It happened today - March 25, 2016

On March 25, 1807, King George III gave royal assent to the Slave Trade Act which abolished the slave trade throughout the British Empire. It could be portrayed as half a loaf, or a quarter. But at least it was bread.

You could call it half a loaf because it only abolished the slave trade, not slavery, within the empire. Many supporters thought it would stifle slavery itself without further action, but this hope was frustrated and slavery itself had to be abolished separately in 1833. And you could call it half a loaf because slavery would never have had to be abolished if it hadn’t existed in the Empire, which it did.

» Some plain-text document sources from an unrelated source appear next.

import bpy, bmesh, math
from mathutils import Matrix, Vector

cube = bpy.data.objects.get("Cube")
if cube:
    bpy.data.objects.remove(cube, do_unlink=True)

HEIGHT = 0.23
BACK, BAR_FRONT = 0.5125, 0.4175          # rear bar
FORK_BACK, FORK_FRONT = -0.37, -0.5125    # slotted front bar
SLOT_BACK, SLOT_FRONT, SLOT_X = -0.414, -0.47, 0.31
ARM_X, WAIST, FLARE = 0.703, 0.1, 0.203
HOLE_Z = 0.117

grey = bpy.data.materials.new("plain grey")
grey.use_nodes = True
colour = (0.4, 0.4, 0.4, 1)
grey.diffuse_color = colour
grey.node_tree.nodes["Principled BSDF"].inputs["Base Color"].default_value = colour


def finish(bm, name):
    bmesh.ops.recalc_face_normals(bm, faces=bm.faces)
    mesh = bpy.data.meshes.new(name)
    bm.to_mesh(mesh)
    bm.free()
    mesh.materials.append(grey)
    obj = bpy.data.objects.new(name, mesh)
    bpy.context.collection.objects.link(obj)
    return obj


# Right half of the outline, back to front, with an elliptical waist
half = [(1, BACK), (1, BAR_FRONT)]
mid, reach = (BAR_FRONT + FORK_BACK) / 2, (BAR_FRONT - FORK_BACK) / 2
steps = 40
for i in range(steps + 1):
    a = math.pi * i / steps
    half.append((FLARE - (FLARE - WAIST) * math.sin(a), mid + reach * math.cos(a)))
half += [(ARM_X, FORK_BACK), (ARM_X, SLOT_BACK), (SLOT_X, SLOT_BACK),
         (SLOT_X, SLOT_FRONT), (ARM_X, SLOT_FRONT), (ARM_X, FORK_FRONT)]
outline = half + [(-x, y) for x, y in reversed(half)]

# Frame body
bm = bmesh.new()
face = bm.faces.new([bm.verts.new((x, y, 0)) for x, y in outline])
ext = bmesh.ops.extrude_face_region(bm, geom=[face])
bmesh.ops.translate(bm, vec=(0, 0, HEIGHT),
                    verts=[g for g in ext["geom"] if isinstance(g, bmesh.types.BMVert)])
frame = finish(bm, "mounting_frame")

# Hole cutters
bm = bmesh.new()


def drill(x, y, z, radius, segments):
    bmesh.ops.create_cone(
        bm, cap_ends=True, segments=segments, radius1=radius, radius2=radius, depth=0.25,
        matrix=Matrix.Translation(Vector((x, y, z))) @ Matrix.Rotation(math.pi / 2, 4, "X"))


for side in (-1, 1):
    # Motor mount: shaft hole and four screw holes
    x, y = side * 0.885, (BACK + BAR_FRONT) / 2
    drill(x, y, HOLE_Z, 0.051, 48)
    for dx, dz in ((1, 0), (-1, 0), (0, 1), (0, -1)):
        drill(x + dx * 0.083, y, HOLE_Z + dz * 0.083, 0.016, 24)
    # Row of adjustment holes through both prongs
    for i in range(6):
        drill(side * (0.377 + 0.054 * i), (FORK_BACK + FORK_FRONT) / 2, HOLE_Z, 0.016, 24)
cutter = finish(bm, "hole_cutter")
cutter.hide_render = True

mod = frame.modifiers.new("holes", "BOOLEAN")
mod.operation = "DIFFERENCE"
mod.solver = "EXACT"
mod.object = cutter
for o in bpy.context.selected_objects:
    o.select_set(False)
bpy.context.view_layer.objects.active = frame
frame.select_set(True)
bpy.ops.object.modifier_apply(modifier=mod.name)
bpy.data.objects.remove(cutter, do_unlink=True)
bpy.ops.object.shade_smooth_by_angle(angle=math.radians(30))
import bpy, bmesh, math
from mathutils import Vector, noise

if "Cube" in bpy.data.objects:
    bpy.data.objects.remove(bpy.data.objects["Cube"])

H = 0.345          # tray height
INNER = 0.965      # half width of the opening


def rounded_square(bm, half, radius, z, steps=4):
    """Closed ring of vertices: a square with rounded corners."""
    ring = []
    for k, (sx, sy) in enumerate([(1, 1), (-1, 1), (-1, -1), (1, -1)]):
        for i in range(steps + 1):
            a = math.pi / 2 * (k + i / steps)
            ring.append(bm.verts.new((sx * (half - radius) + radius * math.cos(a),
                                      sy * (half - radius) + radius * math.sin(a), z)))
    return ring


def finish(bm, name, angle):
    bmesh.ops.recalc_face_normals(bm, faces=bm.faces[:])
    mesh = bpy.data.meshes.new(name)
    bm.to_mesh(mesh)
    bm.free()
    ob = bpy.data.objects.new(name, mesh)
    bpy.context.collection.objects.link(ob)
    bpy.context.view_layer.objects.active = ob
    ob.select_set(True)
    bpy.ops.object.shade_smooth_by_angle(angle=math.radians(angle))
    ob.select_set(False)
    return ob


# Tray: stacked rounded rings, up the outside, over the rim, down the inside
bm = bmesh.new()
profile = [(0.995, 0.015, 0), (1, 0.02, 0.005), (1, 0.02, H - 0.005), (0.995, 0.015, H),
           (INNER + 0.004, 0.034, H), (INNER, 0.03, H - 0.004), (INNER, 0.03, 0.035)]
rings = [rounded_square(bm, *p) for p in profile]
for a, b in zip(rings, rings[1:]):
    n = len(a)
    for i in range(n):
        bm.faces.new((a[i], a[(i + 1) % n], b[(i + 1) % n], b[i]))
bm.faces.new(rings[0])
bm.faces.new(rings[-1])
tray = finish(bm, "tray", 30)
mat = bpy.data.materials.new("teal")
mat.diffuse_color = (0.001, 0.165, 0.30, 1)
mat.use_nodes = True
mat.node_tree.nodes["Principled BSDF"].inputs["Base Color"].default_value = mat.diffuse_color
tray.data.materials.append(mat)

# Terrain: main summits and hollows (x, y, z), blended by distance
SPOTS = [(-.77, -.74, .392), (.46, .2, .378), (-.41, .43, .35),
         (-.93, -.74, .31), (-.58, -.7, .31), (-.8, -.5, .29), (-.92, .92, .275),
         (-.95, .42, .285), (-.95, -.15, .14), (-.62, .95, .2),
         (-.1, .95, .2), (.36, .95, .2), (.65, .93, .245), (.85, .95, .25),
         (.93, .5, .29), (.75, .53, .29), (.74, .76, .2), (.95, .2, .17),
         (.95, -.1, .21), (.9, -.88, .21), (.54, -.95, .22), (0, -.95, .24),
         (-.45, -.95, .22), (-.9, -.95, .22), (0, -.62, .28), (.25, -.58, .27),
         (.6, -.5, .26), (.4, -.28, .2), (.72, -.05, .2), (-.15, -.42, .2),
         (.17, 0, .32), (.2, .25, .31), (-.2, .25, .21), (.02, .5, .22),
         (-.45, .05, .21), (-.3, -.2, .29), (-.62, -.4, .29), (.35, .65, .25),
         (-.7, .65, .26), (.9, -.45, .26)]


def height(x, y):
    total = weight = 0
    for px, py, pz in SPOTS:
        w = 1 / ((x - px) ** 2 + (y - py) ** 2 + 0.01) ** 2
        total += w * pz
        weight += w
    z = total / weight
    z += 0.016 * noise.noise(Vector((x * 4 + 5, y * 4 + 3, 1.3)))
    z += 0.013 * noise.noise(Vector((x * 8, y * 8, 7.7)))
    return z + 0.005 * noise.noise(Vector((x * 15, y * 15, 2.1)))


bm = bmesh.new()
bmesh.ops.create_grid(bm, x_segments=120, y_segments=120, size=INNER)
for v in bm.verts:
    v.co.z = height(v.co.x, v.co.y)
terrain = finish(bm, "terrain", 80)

Even worse, it had been revived there, as in other European empires, in the course of the 15th century, after essentially dying out there by the early Middle Ages, and in the new and pernicious form of racial slavery unknown in the ancient world. In England itself slavery was utterly vanished as a practice and an institution, to the point that in 1772 the Court of King’s Bench, the top criminal court, ruled in Somerset v Stewart that a slave purchased in Boston and brought to England was necessarily free. And yet somehow the English brought it into existence in their colonies and practised it as though nothing were abnormal about doing so even in a nation devoted to liberty in fact as well as rhetorically.

Now to the bread. It took the English far longer than it should have; slavery is an abomination that should have been abolished the day after it reappeared. But they did abolish it, in commerce and then entirely, before the Americans and long before most people. The Royal Navy, in fact, then set about stamping it out on the oceans regardless of the laws of those whose human cargoes they seized and freed. And by their example, backed where needed by their cannons, they induced many others to end it.

The Americans, in turn, did so, fighting an incredibly bloody and destructive civil war essentially over the liberty of the most despised section of their population. Of course in the South they poured out blood and treasure for the opposite cause, which haunted the region for a century afterward. But in the end the commitment to liberty in America proved indivisible.

Elsewhere, in the West at any rate, slavery was eventually eradicated and then, slowly and painfully, bigotry was tackled in law and in society. And before you judge your own civilization too harshly, it is important to reflect that the situation is far worse elsewhere. In some parts of the world slavery is still practiced on a selective basis; in many others all citizens are essentially the property of the state, which disposes of them as it will without regard for their wishes.

So yes, slavery is a great evil. Its persistence through history and its resurgence in the Renaissance are an indictment of humanity. But they are not an indictment of liberalism, capitalism, Christianity or the West, which did more, sooner, to confront and eradicate this blight than virtually anyone else.

Incidentally the slave in Somerset had escaped, was recaptured, and was being held on a ship for transport to and resale in Jamaica when his English godparents from his baptism in England applied for a writ of habeas corpus, which was granted and led to James Somerset’s freedom. It was a long overdue vindication of liberty under law. But it was a vindication of it nonetheless.